So far we have dealt with the problem by substituting letters. A lowercase r, for example, is about the same width as a lowercase t. We've been setting the r's upside down, with the bottom facing up, so we can find them later. It would have been easier to deal with the problem if one person were setting the entire story, start to finish, or if everyone were done (or nearly done) with their section. At this point, however, there are huge sections of the story for which the line breaks haven't been determined. We don't even know how many pages long the story will be. If we knew any of this information, we'd be able to figure out which pages will be printed from the same sheet, print those pages, and then redistribute the type.
As Barry said, we gambled and lost. Or rahr, gambld and ls.
At first Barry didn't notice that the letters were running out. He was sitting at his desk when I told him, and he clutched at his chest suddenly. That's never a good sign. Then this morning he came into the studio with a brand new, half empty box of Tums.
Fortunately for our project (and Barry's health), the typecaster is overnighting us enough letters to finish the story. I think Barry was reluctant to ask for favors, but there really was no other way we could deal with the problem.
We'll still be working against the clock: the semester ends December 14th, and nobody wants to spend finals period in the studio.
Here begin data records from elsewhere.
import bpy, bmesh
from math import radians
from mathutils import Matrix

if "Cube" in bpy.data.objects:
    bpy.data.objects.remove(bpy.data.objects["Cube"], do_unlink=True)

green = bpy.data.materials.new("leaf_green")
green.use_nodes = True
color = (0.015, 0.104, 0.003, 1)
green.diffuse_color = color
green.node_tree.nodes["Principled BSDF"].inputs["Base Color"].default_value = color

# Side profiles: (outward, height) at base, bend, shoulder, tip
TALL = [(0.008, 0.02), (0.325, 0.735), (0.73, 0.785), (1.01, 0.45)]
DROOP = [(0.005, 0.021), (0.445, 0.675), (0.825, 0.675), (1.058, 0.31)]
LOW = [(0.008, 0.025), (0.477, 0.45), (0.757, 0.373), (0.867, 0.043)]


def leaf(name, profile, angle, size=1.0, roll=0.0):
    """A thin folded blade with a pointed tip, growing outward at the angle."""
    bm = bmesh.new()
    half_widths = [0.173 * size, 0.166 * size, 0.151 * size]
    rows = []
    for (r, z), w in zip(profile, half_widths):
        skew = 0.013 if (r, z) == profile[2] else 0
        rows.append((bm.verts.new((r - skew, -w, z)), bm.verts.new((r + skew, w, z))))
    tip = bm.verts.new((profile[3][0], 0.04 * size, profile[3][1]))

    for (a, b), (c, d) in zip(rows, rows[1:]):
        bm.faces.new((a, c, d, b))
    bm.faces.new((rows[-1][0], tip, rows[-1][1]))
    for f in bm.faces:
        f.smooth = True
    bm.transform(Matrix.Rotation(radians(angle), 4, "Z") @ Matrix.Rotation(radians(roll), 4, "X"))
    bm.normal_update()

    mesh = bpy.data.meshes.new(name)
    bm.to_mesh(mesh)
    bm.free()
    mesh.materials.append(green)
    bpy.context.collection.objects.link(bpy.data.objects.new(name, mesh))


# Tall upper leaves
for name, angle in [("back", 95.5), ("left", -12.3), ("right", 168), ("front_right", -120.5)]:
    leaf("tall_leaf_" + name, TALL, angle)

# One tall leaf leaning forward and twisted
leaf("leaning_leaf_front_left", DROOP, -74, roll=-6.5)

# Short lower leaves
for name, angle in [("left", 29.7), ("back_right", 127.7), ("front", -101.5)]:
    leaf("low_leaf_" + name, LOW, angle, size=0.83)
In the next few days I'll try to take a few pictures of setting type, but I can't make any promises.